▸ ACTIVITY
Instruction for the data below: set down exactly the lines from the line with "bpy.context.collection.objects.link(ob)" to the line with "rings.append([bm.verts.new((r * math.cos(2", inclusive, and no others.

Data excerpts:
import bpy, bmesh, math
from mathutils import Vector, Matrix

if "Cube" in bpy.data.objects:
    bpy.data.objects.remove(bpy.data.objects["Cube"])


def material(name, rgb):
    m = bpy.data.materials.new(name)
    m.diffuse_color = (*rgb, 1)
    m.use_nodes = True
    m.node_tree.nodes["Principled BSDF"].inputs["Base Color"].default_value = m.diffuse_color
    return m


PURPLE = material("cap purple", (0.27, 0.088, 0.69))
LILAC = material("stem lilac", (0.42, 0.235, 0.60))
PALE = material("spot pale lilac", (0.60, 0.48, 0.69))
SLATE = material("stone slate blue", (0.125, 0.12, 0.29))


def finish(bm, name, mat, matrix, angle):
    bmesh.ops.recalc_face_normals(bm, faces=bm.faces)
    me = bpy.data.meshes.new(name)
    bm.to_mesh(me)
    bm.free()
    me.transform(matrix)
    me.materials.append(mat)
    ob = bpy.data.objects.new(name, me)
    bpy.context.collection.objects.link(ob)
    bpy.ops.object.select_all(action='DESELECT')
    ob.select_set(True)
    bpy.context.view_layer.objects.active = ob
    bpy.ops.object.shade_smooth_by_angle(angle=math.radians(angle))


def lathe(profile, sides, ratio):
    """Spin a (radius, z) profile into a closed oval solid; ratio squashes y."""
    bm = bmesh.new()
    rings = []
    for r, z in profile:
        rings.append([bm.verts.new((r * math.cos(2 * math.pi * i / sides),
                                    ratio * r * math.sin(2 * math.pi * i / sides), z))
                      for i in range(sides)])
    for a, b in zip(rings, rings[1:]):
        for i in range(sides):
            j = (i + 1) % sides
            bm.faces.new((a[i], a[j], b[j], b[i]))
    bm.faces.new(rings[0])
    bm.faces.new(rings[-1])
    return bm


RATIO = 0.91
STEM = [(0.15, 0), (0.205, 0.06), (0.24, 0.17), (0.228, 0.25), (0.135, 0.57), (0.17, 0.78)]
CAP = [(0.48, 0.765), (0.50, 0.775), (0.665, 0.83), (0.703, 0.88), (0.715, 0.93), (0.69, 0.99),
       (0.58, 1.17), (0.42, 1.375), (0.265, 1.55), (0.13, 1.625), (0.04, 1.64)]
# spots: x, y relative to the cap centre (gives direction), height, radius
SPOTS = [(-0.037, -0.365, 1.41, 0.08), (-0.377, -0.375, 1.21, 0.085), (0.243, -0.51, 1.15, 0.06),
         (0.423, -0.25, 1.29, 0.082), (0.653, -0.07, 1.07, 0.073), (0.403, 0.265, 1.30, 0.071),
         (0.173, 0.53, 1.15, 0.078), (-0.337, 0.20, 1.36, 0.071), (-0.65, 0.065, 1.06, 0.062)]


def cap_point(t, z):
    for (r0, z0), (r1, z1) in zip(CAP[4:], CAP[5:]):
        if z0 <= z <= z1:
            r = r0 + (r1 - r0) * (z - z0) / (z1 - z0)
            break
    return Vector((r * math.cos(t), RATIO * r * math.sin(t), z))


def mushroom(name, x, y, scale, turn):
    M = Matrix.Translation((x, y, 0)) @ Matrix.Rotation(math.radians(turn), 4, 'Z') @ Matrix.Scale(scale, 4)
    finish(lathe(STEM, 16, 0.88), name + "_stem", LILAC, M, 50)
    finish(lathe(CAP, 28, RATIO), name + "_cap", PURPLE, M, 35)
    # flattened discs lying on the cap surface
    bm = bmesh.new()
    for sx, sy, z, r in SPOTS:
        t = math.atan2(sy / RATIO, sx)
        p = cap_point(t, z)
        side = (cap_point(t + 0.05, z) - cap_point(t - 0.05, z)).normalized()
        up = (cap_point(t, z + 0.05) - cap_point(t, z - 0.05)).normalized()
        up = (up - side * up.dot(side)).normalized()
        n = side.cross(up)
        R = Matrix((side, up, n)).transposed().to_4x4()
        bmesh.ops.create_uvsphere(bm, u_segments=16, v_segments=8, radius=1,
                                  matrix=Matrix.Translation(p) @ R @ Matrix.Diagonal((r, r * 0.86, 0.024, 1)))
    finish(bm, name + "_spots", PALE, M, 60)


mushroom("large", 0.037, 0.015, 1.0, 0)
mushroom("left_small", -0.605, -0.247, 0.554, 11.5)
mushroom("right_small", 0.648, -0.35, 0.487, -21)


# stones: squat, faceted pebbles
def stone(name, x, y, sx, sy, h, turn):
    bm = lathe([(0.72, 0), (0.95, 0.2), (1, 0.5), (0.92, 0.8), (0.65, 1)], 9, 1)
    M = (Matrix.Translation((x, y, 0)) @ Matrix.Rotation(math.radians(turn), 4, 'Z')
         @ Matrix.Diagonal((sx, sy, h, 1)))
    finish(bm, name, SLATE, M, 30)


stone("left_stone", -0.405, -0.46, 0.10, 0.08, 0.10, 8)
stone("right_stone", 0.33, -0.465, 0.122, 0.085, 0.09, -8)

▸ RESULT OF THIS EXERCISE
    bpy.context.collection.objects.link(ob)
    bpy.ops.object.select_all(action='DESELECT')
    ob.select_set(True)
    bpy.context.view_layer.objects.active = ob
    bpy.ops.object.shade_smooth_by_angle(angle=math.radians(angle))


def lathe(profile, sides, ratio):
    """Spin a (radius, z) profile into a closed oval solid; ratio squashes y."""
    bm = bmesh.new()
    rings = []
    for r, z in profile:
        rings.append([bm.verts.new((r * math.cos(2 * math.pi * i / sides),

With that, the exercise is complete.